It's hard to live like a prince when you're flashing a pauper's income statements. WCI Communities (NYSE:WCI) doesn't get it yet, but it will. The troubled real estate developer has rebuffed billionaire investor Carl Icahn's advances, a gutsy move that will prove costly if a better offer for the company isn't waiting in the dilapidated wings.

Icahn's offer to buy tendered shares at $22 expired over the weekend. Plenty of shareholders offered up their stakes, but Icahn balked as WCI held firm to its poison pill provision to ward off hostile takeovers.

It's just the latest chapter in a story that appears likely to end in heartbreak, rather than the storybook ending that shareowners hope for.

Silent cranes on the skyline
Icahn began snapping up shares of WCI last year, amassing a nearly 15% stake by the time he made his disenchantment public with the company's leadership three months ago. His February filing revealed that he sought to replace the entire board of directors at the company. He followed that up a month later with an unsolicited offer to buy the company at $22 a share.

WCI is on the block. It hired Goldman Sachs (NYSE:GS) to explore "strategic alternatives" back in February. Icahn's offer was just a 16% premium to where the stock was at a day earlier, but it was a 60% markup over where WCI shares were when they bottomed out last summer.

That's worth noting because the fundamentals at WCI have only gotten worse since Icahn's offer. WCI has posted wider-than-expected losses over the past two quarters. Even the most upbeat analyst doesn't expect a return to profitability until 2009 at the earliest.

The company posted dismal first-quarter results earlier this month. It wasn't just the loss. Revenues fell by 40%. New orders were off by 41%. The backlog of orders dropped by a staggering 58%. In other words, as bad as things look now, it's only going to get worse.

WCI's biggest problem is in its condo business. Building high-rises in a booming Florida real estate market seemed like a great idea a few years ago, but mechanical cranes are rusting away as development slows to a crawl in deflating coastal markets.

Things have gotten so bad at WCI that condo unit net orders this past quarter clocked in at a negative seven. Yes, there were seven more early buyers defaulting on their purchase contracts than those who signed on the dotted line.

We know that Florida-intensive developers are in a bind. St. Joe (NYSE:JOE) is Florida's largest private landowner, but it's in the process of winding down its homebuilding business. Others like Lennar (NYSE:LEN), Beazer (NYSE:BZH), Levitt (NYSE:LEV), and Hovnanian (NYSE:HOV) have hit rough patches in the Sunshine State.

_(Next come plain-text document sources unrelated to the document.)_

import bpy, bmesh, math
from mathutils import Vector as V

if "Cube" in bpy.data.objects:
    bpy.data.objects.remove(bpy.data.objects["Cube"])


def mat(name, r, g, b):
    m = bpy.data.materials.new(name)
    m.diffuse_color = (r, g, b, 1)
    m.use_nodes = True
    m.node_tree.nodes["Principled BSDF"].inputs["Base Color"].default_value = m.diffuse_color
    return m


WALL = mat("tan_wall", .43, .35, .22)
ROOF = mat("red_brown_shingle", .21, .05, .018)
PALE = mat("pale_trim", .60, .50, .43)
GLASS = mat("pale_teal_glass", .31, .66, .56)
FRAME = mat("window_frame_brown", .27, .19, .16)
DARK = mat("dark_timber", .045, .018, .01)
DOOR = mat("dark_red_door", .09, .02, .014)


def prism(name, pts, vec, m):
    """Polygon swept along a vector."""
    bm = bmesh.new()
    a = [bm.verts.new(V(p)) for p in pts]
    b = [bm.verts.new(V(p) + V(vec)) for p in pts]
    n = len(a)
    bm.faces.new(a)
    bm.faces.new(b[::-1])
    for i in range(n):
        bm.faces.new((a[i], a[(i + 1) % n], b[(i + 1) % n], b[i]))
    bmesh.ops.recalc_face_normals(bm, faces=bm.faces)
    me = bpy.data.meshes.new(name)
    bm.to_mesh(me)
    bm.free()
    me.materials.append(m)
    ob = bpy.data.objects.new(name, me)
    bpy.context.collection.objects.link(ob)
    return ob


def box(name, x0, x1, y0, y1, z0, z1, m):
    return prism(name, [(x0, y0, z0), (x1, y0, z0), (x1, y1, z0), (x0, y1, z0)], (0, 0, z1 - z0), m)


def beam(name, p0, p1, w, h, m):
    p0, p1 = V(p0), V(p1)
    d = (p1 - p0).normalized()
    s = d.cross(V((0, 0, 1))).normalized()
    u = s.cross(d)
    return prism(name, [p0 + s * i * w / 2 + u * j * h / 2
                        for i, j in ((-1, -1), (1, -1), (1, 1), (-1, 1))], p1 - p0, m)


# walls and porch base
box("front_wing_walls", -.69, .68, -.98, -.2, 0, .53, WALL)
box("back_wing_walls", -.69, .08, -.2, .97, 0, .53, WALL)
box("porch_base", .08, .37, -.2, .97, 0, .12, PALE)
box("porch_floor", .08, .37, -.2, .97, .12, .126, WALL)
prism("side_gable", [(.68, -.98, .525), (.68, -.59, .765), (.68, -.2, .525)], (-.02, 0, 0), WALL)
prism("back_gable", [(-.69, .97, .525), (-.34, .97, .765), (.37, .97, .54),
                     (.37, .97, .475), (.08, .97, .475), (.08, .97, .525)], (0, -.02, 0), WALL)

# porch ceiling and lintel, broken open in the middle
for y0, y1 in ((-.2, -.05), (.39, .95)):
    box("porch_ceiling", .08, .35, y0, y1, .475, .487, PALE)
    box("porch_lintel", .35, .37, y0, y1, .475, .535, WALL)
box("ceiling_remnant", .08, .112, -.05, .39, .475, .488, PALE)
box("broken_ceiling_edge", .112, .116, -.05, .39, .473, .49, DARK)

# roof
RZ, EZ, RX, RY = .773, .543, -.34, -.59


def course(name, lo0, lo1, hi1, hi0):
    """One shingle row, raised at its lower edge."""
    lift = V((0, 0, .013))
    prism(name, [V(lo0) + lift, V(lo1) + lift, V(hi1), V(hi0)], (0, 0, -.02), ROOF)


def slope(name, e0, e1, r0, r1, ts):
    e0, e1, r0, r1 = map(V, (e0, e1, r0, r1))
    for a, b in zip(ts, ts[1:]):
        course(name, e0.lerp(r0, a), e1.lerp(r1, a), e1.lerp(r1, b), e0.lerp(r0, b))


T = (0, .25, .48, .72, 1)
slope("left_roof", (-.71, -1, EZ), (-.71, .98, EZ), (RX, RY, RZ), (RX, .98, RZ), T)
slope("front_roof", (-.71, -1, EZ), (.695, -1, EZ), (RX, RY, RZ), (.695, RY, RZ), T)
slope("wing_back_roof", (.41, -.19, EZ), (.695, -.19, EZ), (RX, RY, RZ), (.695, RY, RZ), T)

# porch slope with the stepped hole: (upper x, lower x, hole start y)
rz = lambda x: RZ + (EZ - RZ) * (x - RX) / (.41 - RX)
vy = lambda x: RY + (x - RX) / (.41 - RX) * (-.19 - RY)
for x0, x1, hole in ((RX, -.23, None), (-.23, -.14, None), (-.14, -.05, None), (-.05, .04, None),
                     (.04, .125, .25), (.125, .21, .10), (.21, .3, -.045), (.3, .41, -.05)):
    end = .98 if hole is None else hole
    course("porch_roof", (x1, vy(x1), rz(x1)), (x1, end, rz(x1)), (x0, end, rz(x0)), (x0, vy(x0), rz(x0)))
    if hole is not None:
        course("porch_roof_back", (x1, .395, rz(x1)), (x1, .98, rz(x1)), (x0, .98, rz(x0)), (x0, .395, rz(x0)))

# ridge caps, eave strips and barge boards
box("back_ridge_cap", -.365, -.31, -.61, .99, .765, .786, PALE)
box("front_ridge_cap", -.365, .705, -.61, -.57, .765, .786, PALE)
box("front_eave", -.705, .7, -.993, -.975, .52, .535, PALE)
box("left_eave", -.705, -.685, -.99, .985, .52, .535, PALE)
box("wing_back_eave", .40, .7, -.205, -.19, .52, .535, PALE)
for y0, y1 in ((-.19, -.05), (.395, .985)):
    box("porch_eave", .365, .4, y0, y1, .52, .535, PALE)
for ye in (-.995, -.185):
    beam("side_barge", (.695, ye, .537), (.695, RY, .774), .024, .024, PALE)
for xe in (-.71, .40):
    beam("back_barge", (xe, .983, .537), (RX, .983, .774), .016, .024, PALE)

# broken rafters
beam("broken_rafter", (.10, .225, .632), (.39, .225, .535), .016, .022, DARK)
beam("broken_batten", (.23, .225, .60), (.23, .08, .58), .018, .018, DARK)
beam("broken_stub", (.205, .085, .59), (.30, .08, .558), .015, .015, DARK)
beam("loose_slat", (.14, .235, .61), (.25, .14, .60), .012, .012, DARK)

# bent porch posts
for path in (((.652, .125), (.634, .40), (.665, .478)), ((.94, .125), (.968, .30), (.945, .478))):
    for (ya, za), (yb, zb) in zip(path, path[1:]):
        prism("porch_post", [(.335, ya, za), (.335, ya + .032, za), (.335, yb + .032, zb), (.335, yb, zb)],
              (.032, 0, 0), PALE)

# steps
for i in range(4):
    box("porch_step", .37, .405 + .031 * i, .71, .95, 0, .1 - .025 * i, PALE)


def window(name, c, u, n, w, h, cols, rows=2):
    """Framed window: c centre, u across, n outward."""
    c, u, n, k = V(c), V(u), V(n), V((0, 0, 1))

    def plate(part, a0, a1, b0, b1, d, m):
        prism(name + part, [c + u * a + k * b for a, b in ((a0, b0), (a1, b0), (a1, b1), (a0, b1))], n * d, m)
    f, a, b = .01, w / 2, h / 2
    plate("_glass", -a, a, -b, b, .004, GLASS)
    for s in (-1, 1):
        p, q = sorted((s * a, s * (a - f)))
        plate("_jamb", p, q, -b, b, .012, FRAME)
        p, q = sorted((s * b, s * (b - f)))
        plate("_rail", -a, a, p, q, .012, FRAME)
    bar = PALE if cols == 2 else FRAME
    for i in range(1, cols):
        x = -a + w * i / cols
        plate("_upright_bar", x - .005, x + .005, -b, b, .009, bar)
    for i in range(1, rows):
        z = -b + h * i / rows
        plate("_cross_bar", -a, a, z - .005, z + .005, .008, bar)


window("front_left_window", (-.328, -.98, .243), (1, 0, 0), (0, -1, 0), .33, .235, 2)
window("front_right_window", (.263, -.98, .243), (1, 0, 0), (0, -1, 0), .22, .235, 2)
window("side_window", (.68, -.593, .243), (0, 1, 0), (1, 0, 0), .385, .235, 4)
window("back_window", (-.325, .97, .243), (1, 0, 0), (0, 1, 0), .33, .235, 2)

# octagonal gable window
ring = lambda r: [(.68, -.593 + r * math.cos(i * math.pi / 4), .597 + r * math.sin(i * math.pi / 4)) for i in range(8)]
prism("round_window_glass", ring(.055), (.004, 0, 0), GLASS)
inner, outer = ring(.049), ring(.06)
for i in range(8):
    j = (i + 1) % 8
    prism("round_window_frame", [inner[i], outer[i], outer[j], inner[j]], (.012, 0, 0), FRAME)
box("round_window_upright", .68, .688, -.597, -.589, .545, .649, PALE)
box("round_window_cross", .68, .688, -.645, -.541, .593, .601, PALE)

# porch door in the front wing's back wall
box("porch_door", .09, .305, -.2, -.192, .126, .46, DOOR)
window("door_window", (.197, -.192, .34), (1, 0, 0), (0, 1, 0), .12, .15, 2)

The proud and the not so loud
If things are going this badly since WCI's stock hit rock bottom last summer, taking the 60% premium and running would be a pretty good exit strategy. However, WCI is too proud for that, especially if the offer is coming from a serial restructuring artist who has already vowed to wipe out the boardroom.

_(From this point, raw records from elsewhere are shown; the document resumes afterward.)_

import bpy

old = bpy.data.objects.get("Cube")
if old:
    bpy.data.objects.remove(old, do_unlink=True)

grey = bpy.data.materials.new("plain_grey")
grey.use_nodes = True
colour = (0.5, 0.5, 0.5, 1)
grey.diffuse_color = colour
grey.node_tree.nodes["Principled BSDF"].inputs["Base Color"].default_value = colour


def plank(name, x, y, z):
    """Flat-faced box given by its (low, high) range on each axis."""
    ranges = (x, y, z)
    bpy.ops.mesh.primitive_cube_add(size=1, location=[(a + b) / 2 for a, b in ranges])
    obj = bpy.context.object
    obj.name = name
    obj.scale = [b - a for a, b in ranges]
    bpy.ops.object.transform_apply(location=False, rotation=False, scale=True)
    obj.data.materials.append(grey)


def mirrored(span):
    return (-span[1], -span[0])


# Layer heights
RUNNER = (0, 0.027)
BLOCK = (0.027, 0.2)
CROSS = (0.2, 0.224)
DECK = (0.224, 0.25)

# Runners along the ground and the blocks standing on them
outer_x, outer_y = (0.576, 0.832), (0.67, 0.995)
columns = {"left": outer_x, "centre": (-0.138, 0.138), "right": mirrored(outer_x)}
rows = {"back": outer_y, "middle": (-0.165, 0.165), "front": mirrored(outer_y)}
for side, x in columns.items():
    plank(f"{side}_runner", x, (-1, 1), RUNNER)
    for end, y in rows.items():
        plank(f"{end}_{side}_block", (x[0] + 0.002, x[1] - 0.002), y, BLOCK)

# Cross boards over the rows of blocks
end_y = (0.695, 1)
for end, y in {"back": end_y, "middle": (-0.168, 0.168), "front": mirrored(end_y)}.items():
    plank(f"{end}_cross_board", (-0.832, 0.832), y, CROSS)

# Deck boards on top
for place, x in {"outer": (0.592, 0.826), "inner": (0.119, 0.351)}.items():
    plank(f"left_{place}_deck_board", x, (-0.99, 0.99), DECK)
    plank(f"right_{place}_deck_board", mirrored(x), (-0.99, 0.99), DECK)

"WCI's current directors are best suited to deliver value and navigate the challenging housing and real estate market," wrote the company in a letter to shareholders this month, explaining why it had chosen not to back Icahn's tender offer or his slate of new directors.

Going by the past couple of quarters and Wall Street's opinion of how the next few quarters will play out, the company's navigational skills don't look so hot right now. It's tough all over, true, but if the company didn't see the downturn coming, why should we trust it when it feels that a better offer will be coming?  

This brings us to the "inadequate" offer by Icahn. If the real estate sector is so darn cheap right now, where are the private equity buyouts from hungry outfits that seem to be buying everything that isn't bolted down in most of the other sectors?

The argument in favor of developers is that many are trading at ridiculously low book value multiples. WCI is actually trading for less than its shareholder equity. But what do you think red ink and asset writedowns do to book value?

Allow me.


Book Value per Share

Q3 2006


Q4 2006


Q1 2007


What we've got here is a reverse auction. If the next few quarters continue to eat away at WCI's fundamentals, it's in every potential buyer's interest -- including Icahn's -- to wait as long as possible. Absent a turnaround, WCI will continue to deteriorate.

The company is certainly not worthless, but it wouldn't surprise me to see it settle for less than $22 a share after a few more painful quarters. Then again, that would involve swallowing pride. Sadly, as far as bittersweet drinks go, that would be an unaccustomed dram down WCI's scratchy throat.

Longtime Fool contributor Rick Munarriz lives in Florida and hopes that the local market bounces back sooner rather than later. He will have no problem chugging down his pride if that happens. He's also part of the Rule Breakers newsletter research team, seeking out tomorrow's ultimate growth stocks a day early. He does not own shares in any of the companies in this story. The Fool has a disclosure policy.